Along with the enthusiasm, that this visit brought with it — there was a series of episodes, which uplifted my spirit to get involved into the act — that inducted into the list of the three poets who stole a boat at midnight. The very first inhalation, after stepping into Macedonia was like a breath with the smell of individualism — something like escaping with your passion from the shackles of daily dos and don’ts. From a Yugoslovakian restaurant to a local dance concert in Ohrid, I was imbuing myself with the prevalent Macedonian culture. It is climacteric to mention here that my fateful urge to marry at an early age led to a quick separation and that happened just one month before this visit. Toing and frowning with agony and blames, I was still searching for an escape-tunnel — like a desperate rat searching for its lost hole. It was haunting to realise how life changes as we step into obligations from carefreeness. It was much like those childhood stories of phantom and fantasies growing insignificant with age.

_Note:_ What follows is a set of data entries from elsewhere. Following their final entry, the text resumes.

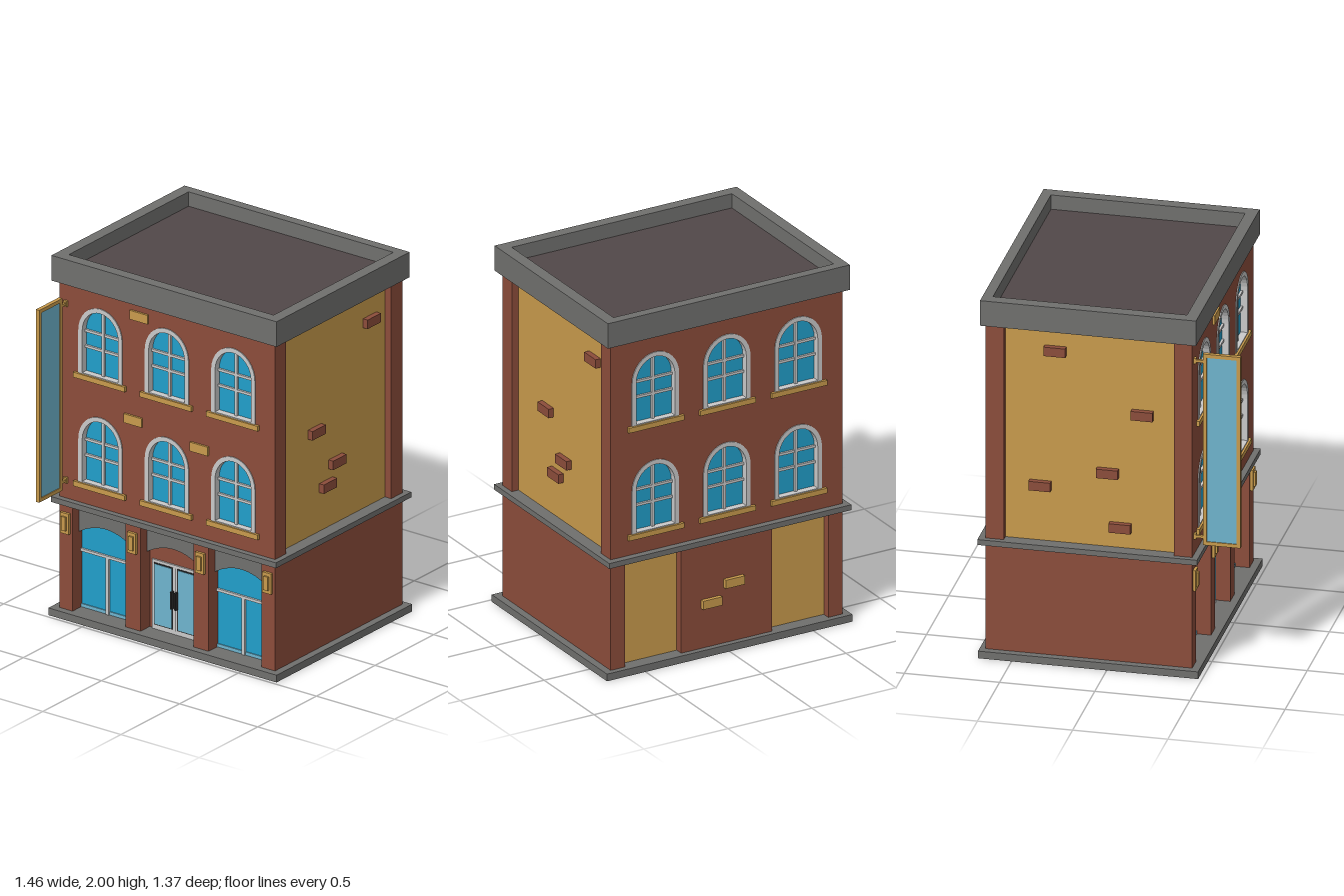
import * as THREE from 'three';

const mat = (name, color, double) => {
  const m = new THREE.MeshStandardMaterial({ color });
  m.name = name;
  if (double) m.side = THREE.DoubleSide;
  return m;
};
const brick = mat('brick', 0x8c4d3b), ochre = mat('ochre', 0xc99b4c), stone = mat('stone grey', 0x70706e);
const roofing = mat('roofing', 0x524849), white = mat('frame white', 0xcacaca), glass = mat('glass blue', 0x219fcb);
const paleGlass = mat('pale glass', 0x6fb4ce), dark = mat('dark metal', 0x2b2b2b);

// box given by its minimum and maximum corners
function box(parent, name, m, x0, x1, y0, y1, z0, z1) {
  const mesh = new THREE.Mesh(new THREE.BoxGeometry(x1 - x0, y1 - y0, z1 - z0), m);
  mesh.position.set((x0 + x1) / 2, (y0 + y1) / 2, (z0 + z1) / 2);
  mesh.name = name;
  parent.add(mesh);
  return mesh;
}

// flat outline extruded from z0 to z1
function slab(parent, name, m, shape, z0, z1, x = 0, y = 0) {
  const geo = new THREE.ExtrudeGeometry(shape, { depth: z1 - z0, bevelEnabled: false, curveSegments: 8 });
  const mesh = new THREE.Mesh(geo, m);
  mesh.position.set(x, y, z0);
  mesh.name = name;
  parent.add(mesh);
  return mesh;
}

function group(parent, name) {
  const g = new THREE.Group();
  g.name = name;
  parent.add(g);
  return g;
}

// round-headed outline standing on (x, y)
function archPath(Type, x, y, r, h) {
  const p = new Type();
  p.moveTo(x - r, y);
  p.lineTo(x + r, y);
  p.lineTo(x + r, y + h - r * 1.08);
  p.absellipse(x, y + h - r * 1.08, r, r * 1.08, 0, Math.PI, false, 0);
  p.lineTo(x - r, y);
  return p;
}

const WIN_X = [-0.425, 0, 0.425], WIN_Y = [0.775, 1.38], WIN_H = 0.388, WIN_R = 0.14;

function archedWindow(parent, x, y) {
  const g = group(parent, 'archedWindow');
  const frame = archPath(THREE.Shape, 0, 0, WIN_R, WIN_H);
  frame.holes.push(archPath(THREE.Path, 0, 0.006, 0.115, WIN_H - 0.031));
  slab(g, 'windowFrame', white, frame, -0.04, 0.005);
  slab(g, 'windowGlass', glass, archPath(THREE.Shape, 0, 0, 0.12, WIN_H - 0.025), -0.04, -0.032);
  box(g, 'windowMullion', white, -0.008, 0.008, 0, WIN_H - 0.02, -0.035, -0.018);
  for (const h of [0.145, 0.232]) box(g, 'windowBar', white, -0.117, 0.117, h - 0.007, h + 0.007, -0.035, -0.02);
  box(g, 'windowSill', ochre, -0.165, 0.165, -0.028, 0, -0.03, 0.016);
  g.position.set(x, y, 0);
}

// upper wall with six windows, outer face on z = 0
function upperFacade(parent, name) {
  const g = group(parent, name);
  const wall = new THREE.Shape();
  wall.moveTo(-0.69, 0.66);
  wall.lineTo(0.69, 0.66);
  wall.lineTo(0.69, 1.86);
  wall.lineTo(-0.69, 1.86);
  wall.closePath();
  for (const x of WIN_X) for (const y of WIN_Y) {
    wall.holes.push(archPath(THREE.Path, x, y, WIN_R, WIN_H));
    archedWindow(g, x, y);
  }
  slab(g, 'upperWall', brick, wall, -0.095, 0);
  return g;
}

// segmental arch: filled above (spandrel) or below (infill)
function segment(x0, x1, yFlat) {
  const s = new THREE.Shape();
  s.moveTo(x0, yFlat);
  s.lineTo(x0, 0.465);
  s.quadraticCurveTo((x0 + x1) / 2, 0.575, x1, 0.465);
  s.lineTo(x1, yFlat);
  s.closePath();
  return s;
}

function shopWindow(parent, side) {
  const g = group(parent, 'shopWindow');
  slab(g, 'shopSpandrel', stone, segment(-0.17, 0.17, 0.63), 0.345, 0.385);
  slab(g, 'shopGlass', glass, segment(-0.17, 0.17, 0.04), 0.345, 0.36);
  box(g, 'shopTransom', white, -0.17, 0.17, 0.352, 0.367, 0.35, 0.372);
  box(g, 'shopMullion', white, -0.01, 0.01, 0.04, 0.355, 0.35, 0.372);
  box(g, 'shopBottomStrip', paleGlass, -0.17, 0.17, 0.04, 0.058, 0.358, 0.366);
  g.position.x = side * 0.435;
}

function entrance(parent) {
  const g = group(parent, 'entrance');
  slab(g, 'doorSpandrel', stone, segment(-0.17, 0.17, 0.63), 0.345, 0.385);
  slab(g, 'doorSurround', brick, segment(-0.17, 0.17, 0.04), 0.34, 0.36);
  box(g, 'doorFrame', white, -0.15, 0.15, 0.04, 0.425, 0.345, 0.37);
  box(g, 'doorGap', dark, -0.0015, 0.0015, 0.06, 0.41, 0.365, 0.372);
  for (const s of [-1, 1]) {
    const leaf = group(g, 'doorLeaf');
    box(leaf, 'paneEdge', dark, -0.06, 0.06, 0.065, 0.41, 0.367, 0.373);
    box(leaf, 'doorPane', paleGlass, -0.054, 0.054, 0.071, 0.404, 0.37, 0.376);
    box(leaf, 'doorHandle', dark, -s * 0.061 - 0.006, -s * 0.061 + 0.006, 0.185, 0.28, 0.37, 0.392);
    leaf.position.x = s * 0.074;
  }
}

function wallLamp(parent, x) {
  const g = group(parent, 'wallLamp');
  box(g, 'lampBack', ochre, -0.028, 0.028, 0.465, 0.58, 0.44, 0.455);
  box(g, 'lampFront', ochre, -0.014, 0.014, 0.485, 0.562, 0.45, 0.465);
  g.position.x = x;
}

function hangingSign(parent) {
  const g = group(parent, 'hangingSign');
  box(g, 'signPanel', paleGlass, -0.006, 0.006, 0.73, 1.78, 0.495, 0.678);
  for (const y of [0.72, 1.77]) box(g, 'signRail', ochre, -0.011, 0.011, y, y + 0.02, 0.488, 0.685);
  for (const z of [0.488, 0.665]) box(g, 'signStile', ochre, -0.011, 0.011, 0.74, 1.77, z, z + 0.02);
  for (const y of [0.762, 1.745]) {
    box(g, 'signBracket', ochre, -0.007, 0.007, y - 0.007, y + 0.007, 0.44, 0.49);
    box(g, 'bracketPlate', ochre, -0.011, 0.011, y - 0.016, y + 0.016, 0.438, 0.452);
  }
  g.position.x = -0.645;
}

export function createModel() {
  const model = new THREE.Group();
  model.name = 'townBuilding';

  // stone bands and roof
  box(model, 'basePlinth', stone, -0.73, 0.73, 0, 0.04, -0.676, 0.48);
  box(model, 'storeyBand', stone, -0.72, 0.72, 0.63, 0.66, -0.682, 0.472);
  box(model, 'roof', roofing, -0.68, 0.68, 1.86, 1.92, -0.64, 0.43);
  for (const [x0, x1, z0, z1] of [[-0.72, 0.72, 0.405, 0.467], [-0.72, 0.72, -0.668, -0.615],
    [-0.72, -0.655, -0.615, 0.405], [0.655, 0.72, -0.615, 0.405]]) box(model, 'parapet', stone, x0, x1, 1.86, 2, z0, z1);

  // upper storeys: plastered sides between brick facades
  box(model, 'plasterCore', ochre, -0.65, 0.65, 0.66, 1.86, -0.555, 0.345);
  upperFacade(model, 'frontFacade').position.z = 0.44;
  const back = upperFacade(model, 'backFacade');
  back.rotation.y = Math.PI;
  back.position.z = -0.645;

  // ground floor
  box(model, 'groundCore', brick, -0.69, 0.69, 0.04, 0.63, -0.555, 0.345);
  box(model, 'backMiddleWall', brick, -0.27, 0.27, 0.04, 0.63, -0.645, -0.555);
  for (const s of [-1, 1]) {
    const outer = s * 0.6475, inner = s * 0.2175;
    box(model, 'outerPillar', brick, outer - 0.0425, outer + 0.0425, 0.04, 0.63, 0.345, 0.44);
    box(model, 'innerPillar', brick, inner - 0.0475, inner + 0.0475, 0.04, 0.63, 0.345, 0.44);
    box(model, 'backPillar', brick, outer - 0.0425, outer + 0.0425, 0.04, 0.63, -0.645, -0.555);
    box(model, 'backPanel', ochre, s * 0.4375 - 0.1675, s * 0.4375 + 0.1675, 0.04, 0.63, -0.6, -0.555);
    wallLamp(model, outer);
    wallLamp(model, inner);
    shopWindow(model, s);
  }
  entrance(model);
  hangingSign(model);

  // loose accent bricks
  for (const [x, y] of [[-0.175, 1.79], [-0.213, 1.205], [0.21, 1.155]])
    box(model, 'frontBrick', ochre, x - 0.057, x + 0.057, y - 0.025, y + 0.025, 0.43, 0.452);
  for (const [x, y] of [[0.095, 0.288], [-0.04, 0.375]])
    box(model, 'backBrick', ochre, x - 0.057, x + 0.057, y - 0.024, y + 0.024, -0.667, -0.64);
  const sideBricks = {
    1: [[-0.42, 1.69], [0.05, 1.23], [-0.127, 1.005], [-0.047, 0.9]],
    '-1': [[-0.287, 1.73], [0.171, 1.416], [-0.012, 1.074], [-0.366, 0.97], [0.055, 0.775]],
  };
  for (const s of [1, -1]) for (const [z, y] of sideBricks[s])
    box(model, 'sideBrick', brick, s * 0.66 - 0.02, s * 0.66 + 0.02, y - 0.025, y + 0.025, z - 0.057, z + 0.057);

  return model;
}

The transfixing weather of Struga — with a set of hills by the lake Ohrid, an all-time party envi-ronment, warmth of the Macedonians and the joy of getting together with new poets were lifting me up, from an inner recluse to a space that screamed to me — come on, just do something. The excitement was getting fever pitch and I didn’t want to dial it back. This do something intensified on the second day of the festival when a Norwegian poet Endre Russet and a Finnish poet & singer Niillas Holmberg, jumped — drunk and naked into the canal flowing beneath the Bridge of Poetry. A freezing palpitation inside me, slowly melted away upon seeing the two getting up the ridge like two drenched chickens. The crazy drunken night, that didn’t want to sleep a wink was further energised by Vladimir Martinovski — when he took me to the shore of the lake — introducing me to Macedonian songs till daybreak. A group of Macedonian poets singing adorably to the vibrating strings of Vladimir’s Oud reminded me of the Bauls in India. The world, however diverse seemed to be coupled through common ties, in-terests and similar spirit of enquiry. While they sang, I wended my way toward the hotel room, looking drowsily at the sky and murmuring in a soliloquy – stories land from nowhere and fly you to nowhere — a nowhere beyond your perceptions and dreams. The main story was still waiting in disguise — as unpredictably as a twister shaping itself in whispering grasslands. The light of dawn emerging silently and subtly from the hills bordering the lake — looked as if it doesn’t wish to show — how a day unfolds itself. It was like the story of life — emerging from the unknown to vanish into the mysterious. Musing upon my comprehensions that — nights and days were just a perception of eyes, I was out like a light at about 5 a.m.
The following day — full of poetry and poets from across the globe witnessed the Bridges of Struga event and what came off after the event, was the chapter, that inspires the title of this piece — The Poets Who Stole a Boat in Struga.